::: Exercise data

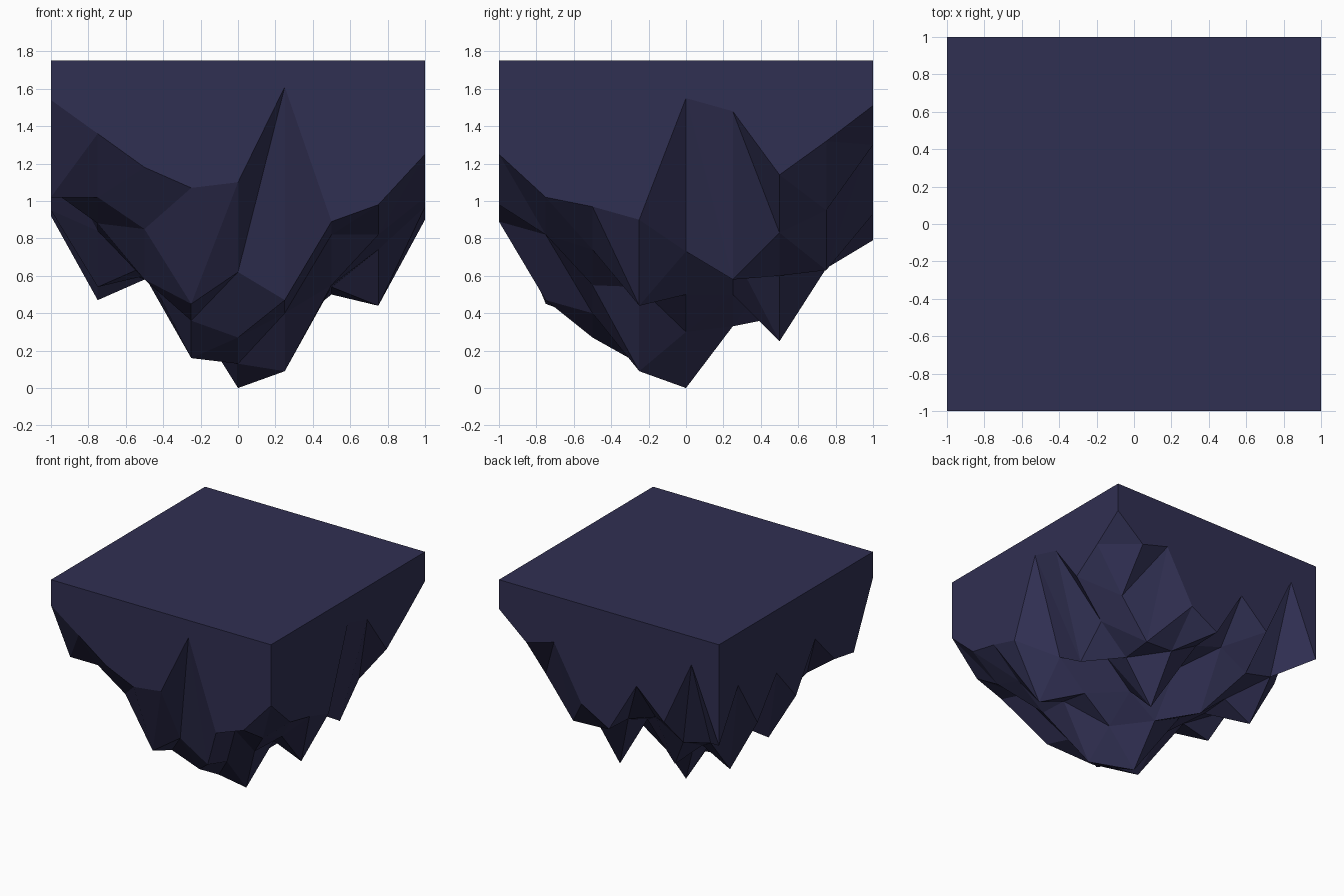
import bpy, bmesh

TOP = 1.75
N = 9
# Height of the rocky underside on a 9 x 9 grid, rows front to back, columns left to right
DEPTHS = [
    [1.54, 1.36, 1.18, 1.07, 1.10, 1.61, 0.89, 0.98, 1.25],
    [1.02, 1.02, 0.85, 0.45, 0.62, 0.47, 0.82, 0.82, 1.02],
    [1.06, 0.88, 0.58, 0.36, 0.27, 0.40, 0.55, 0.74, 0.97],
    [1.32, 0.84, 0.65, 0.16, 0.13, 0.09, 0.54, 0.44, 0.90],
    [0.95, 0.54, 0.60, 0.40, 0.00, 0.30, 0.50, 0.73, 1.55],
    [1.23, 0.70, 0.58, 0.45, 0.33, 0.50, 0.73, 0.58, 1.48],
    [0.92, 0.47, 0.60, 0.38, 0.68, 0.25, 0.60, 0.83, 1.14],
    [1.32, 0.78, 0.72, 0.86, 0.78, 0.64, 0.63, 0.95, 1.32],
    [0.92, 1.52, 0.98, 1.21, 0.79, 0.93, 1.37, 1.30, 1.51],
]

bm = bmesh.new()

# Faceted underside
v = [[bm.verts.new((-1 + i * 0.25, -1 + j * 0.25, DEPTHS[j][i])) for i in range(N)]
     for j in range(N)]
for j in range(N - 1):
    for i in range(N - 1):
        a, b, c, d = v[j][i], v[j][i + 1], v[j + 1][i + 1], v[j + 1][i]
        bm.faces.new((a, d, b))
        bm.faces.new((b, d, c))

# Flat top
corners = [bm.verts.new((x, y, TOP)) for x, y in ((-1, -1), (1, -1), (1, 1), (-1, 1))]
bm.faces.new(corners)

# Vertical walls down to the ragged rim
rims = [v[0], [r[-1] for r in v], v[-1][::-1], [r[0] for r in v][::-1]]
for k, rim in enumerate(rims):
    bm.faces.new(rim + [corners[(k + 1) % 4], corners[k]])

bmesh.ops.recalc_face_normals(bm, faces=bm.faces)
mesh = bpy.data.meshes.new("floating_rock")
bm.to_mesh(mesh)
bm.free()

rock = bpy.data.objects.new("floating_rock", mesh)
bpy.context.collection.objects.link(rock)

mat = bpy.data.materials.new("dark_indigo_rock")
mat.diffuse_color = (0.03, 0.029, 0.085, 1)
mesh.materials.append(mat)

::::::
::: Exercise data

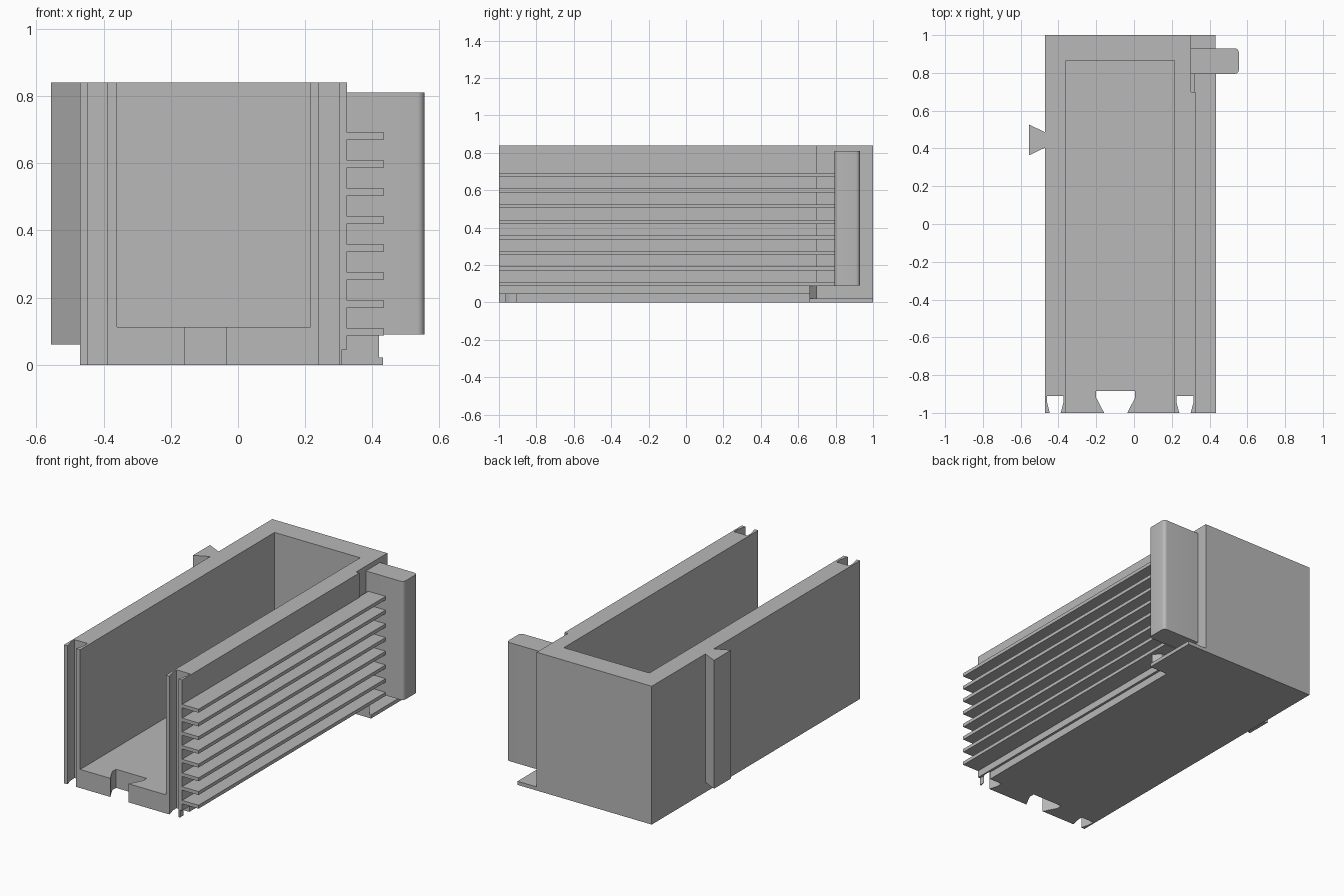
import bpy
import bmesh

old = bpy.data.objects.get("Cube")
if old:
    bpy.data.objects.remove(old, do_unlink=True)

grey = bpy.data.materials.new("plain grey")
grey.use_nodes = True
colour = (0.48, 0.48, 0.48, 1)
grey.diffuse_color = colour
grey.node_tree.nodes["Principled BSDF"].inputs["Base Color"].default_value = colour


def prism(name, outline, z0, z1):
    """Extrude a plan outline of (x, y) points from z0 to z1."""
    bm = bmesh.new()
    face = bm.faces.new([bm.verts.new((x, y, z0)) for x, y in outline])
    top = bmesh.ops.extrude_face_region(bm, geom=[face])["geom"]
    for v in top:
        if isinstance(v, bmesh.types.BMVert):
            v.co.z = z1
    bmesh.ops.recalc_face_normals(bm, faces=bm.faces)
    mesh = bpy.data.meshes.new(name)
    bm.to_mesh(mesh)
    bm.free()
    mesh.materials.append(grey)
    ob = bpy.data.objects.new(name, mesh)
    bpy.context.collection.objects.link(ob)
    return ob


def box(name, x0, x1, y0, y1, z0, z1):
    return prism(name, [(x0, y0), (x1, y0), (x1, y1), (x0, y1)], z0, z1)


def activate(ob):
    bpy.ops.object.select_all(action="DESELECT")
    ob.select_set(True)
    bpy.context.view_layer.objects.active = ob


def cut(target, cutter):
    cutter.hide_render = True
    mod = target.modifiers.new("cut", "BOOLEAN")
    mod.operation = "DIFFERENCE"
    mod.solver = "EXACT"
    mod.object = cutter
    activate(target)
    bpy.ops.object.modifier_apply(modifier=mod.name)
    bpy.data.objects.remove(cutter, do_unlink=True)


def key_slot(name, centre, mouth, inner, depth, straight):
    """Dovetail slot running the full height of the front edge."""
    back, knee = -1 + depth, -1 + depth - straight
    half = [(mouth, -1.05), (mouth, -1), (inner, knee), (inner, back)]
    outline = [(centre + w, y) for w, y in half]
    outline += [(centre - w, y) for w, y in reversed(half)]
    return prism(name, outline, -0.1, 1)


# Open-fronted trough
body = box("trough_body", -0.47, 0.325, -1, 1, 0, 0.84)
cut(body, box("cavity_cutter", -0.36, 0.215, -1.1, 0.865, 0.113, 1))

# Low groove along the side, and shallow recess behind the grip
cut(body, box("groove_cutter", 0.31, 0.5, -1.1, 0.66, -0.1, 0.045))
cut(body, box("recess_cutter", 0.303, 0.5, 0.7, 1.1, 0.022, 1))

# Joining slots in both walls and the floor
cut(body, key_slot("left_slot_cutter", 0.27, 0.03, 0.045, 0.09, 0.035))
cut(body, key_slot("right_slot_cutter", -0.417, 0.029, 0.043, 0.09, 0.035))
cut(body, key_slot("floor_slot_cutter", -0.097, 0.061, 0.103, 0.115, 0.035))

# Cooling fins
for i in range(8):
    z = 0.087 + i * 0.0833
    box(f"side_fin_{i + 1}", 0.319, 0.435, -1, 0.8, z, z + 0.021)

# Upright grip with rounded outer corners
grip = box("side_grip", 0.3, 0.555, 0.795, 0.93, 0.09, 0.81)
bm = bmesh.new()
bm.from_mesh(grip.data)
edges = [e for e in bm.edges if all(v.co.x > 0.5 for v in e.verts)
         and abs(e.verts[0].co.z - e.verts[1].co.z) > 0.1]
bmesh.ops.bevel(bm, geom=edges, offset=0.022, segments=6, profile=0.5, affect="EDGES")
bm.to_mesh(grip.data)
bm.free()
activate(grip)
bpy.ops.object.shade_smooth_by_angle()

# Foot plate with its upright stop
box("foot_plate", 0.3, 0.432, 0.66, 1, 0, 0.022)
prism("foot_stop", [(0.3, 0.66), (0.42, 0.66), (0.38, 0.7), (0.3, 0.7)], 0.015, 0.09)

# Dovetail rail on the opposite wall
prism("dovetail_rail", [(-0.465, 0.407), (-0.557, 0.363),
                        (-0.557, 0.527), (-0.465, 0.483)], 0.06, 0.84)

::::::

• Directions for this task:
Using the entries above, output exactly the lines between the line holding "outline = [(centre" and the line holding "(-0.557, 0.527), (-0.465, 0.483)], 0.06, 0.84)", end lines included, and nothing more.

• Response for this exercise:
    outline = [(centre + w, y) for w, y in half]
    outline += [(centre - w, y) for w, y in reversed(half)]
    return prism(name, outline, -0.1, 1)


# Open-fronted trough
body = box("trough_body", -0.47, 0.325, -1, 1, 0, 0.84)
cut(body, box("cavity_cutter", -0.36, 0.215, -1.1, 0.865, 0.113, 1))

# Low groove along the side, and shallow recess behind the grip
cut(body, box("groove_cutter", 0.31, 0.5, -1.1, 0.66, -0.1, 0.045))
cut(body, box("recess_cutter", 0.303, 0.5, 0.7, 1.1, 0.022, 1))

# Joining slots in both walls and the floor
cut(body, key_slot("left_slot_cutter", 0.27, 0.03, 0.045, 0.09, 0.035))
cut(body, key_slot("right_slot_cutter", -0.417, 0.029, 0.043, 0.09, 0.035))
cut(body, key_slot("floor_slot_cutter", -0.097, 0.061, 0.103, 0.115, 0.035))

# Cooling fins
for i in range(8):
    z = 0.087 + i * 0.0833
    box(f"side_fin_{i + 1}", 0.319, 0.435, -1, 0.8, z, z + 0.021)

# Upright grip with rounded outer corners
grip = box("side_grip", 0.3, 0.555, 0.795, 0.93, 0.09, 0.81)
bm = bmesh.new()
bm.from_mesh(grip.data)
edges = [e for e in bm.edges if all(v.co.x > 0.5 for v in e.verts)
         and abs(e.verts[0].co.z - e.verts[1].co.z) > 0.1]
bmesh.ops.bevel(bm, geom=edges, offset=0.022, segments=6, profile=0.5, affect="EDGES")
bm.to_mesh(grip.data)
bm.free()
activate(grip)
bpy.ops.object.shade_smooth_by_angle()

# Foot plate with its upright stop
box("foot_plate", 0.3, 0.432, 0.66, 1, 0, 0.022)
prism("foot_stop", [(0.3, 0.66), (0.42, 0.66), (0.38, 0.7), (0.3, 0.7)], 0.015, 0.09)

# Dovetail rail on the opposite wall
prism("dovetail_rail", [(-0.465, 0.407), (-0.557, 0.363),
                        (-0.557, 0.527), (-0.465, 0.483)], 0.06, 0.84)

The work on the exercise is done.